The main change here is that CRC32Ext and Adler32Ext were replaced/inlined into RubyZlib. The abstractions are not used elsewhere in the code, and considering the obvious copy-paste errors in CRC32Ext, I'm guessing they haven't been used outside RubyZlib.
For Adler32, the reflection trick previously used was replaced with a call to adler32_combine, which has reasonable performance (and does not rely on accessing a private field).
For CRC32, we still (conditionally) use the reflection trick for optimum performance as using crc32_combine completely dominates the runtime for anything but really long byte lists. Compared to the previous version, we at least fall back on a slower solution in the unlikely even that the private variable name would change in a future release.
For both cases, this change optimises the normal case (with default starting checksums) to not perform any additional computation.
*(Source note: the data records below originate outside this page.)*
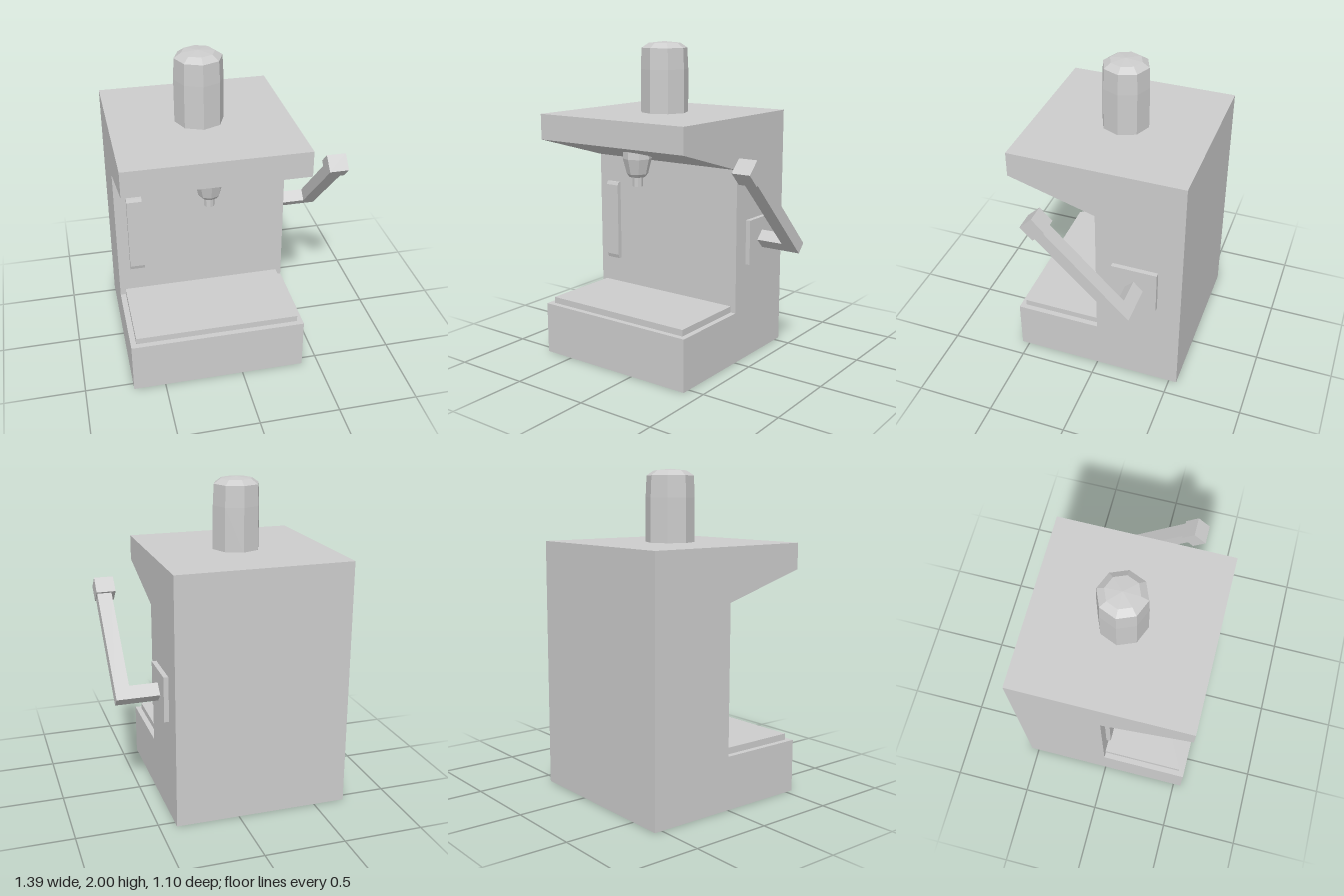
import * as THREE from 'three';

export function createModel() {
  const model = new THREE.Group();
  model.name = 'coffeeMachine';
  const grey = new THREE.MeshStandardMaterial({ color: 0xcccccc, flatShading: true });
  grey.name = 'light grey';

  const add = (name, geometry, parent = model) => {
    const mesh = new THREE.Mesh(geometry, grey);
    mesh.name = name;
    parent.add(mesh);
    return mesh;
  };
  // Box given by its lower and upper corners
  const box = (x0, x1, y0, y1, z0, z1) =>
    new THREE.BoxGeometry(x1 - x0, y1 - y0, z1 - z0)
      .translate((x0 + x1) / 2, (y0 + y1) / 2, (z0 + z1) / 2);
  // Eight-sided turned part from [radius, height] pairs, bottom to top
  const turned = (profile, x, z) =>
    new THREE.LatheGeometry(profile.map(p => new THREE.Vector2(...p)), 8).translate(x, 0, z);
  // Side profile of [z, y] pairs, swept from x0 to x1
  const swept = (profile, x0, x1) =>
    new THREE.ExtrudeGeometry(
      new THREE.Shape(profile.map(([z, y]) => new THREE.Vector2(-z, y))),
      { depth: x1 - x0, bevelEnabled: false }
    ).rotateY(Math.PI / 2).translate(x0, 0, 0);

  // C-shaped housing with a sloped underside on the overhang
  add('housing', swept([
    [-0.55, 0], [0.55, 0], [0.55, 0.33], [0, 0.33],
    [0, 1.24], [0.55, 1.4], [0.55, 1.56], [-0.55, 1.56]
  ], -0.7, 0.395));

  add('dripTray', box(-0.665, 0.36, 0.33, 0.37, 0, 0.515));

  // Gauge strip with sloped ends
  add('levelGauge', swept([
    [0, 0.54], [0.022, 0.54], [0.03, 0.565], [0.03, 1.045], [0.022, 1.065], [0, 1.065]
  ], -0.625, -0.53));

  // Bean canister with a shallow domed lid
  add('canister', turned([
    [0.15, 1.55], [0.15, 1.83], [0.144, 1.96], [0.1, 1.99], [0, 2]
  ], -0.153, 0));

  // Nozzle under the overhang
  add('nozzle', turned([
    [0, 1.125], [0.032, 1.125], [0.032, 1.185], [0.05, 1.185],
    [0.066, 1.205], [0.09, 1.3], [0.085, 1.38], [0, 1.38]
  ], -0.153, 0.28));

  // Crank lever on the left side, leaning forward 45 degrees
  add('leverPlate', box(0.395, 0.425, 0.625, 0.91, -0.4, -0.11));
  const lever = new THREE.Group();
  lever.name = 'lever';
  lever.position.set(0, 0.7375, -0.2875);
  lever.rotation.x = Math.PI / 4;
  model.add(lever);
  add('leverAxle', box(0.42, 0.6, 0, 0.085, -0.039, 0.039), lever);
  add('leverArm', box(0.6, 0.69, 0, 0.74, -0.039, 0.039), lever);
  add('leverHandle', box(0.575, 0.695, 0.727, 0.835, -0.054, 0.054), lever);

  return model;
}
Thus, the normal case neither requires reflection, nor slow calls to combine.
While changing the RubyZlib class, the TODO regarding using the CRC-32 table from JZlib was resolved as well.
As an improvement, the new implementation does not rely on reflection to adjust for a starting checksum. Instead, it uses adler32_combine, as that computation is reasonably cheap anyhow. Compared to Adler32Ext, the adjustment is also only performed when a starting checksum other than the default is provided.
Compared to the inlined version of Adler32, this one unfortunately still relies on reflection for adjusting the starting checksum. This is due to the fact that crc32_combine is much more expensive, and completely dominates the runtime up to quite long byte lists. However, in the event that the reflection trick stops working, we now fall back to the slower approach, ensuring compatibility with an unlikely future Java release where the internal CRC32 field name is changed. Compared to CRC32Ext, however, neither the reflection nor the slow path is used when the starting checksum matches the default.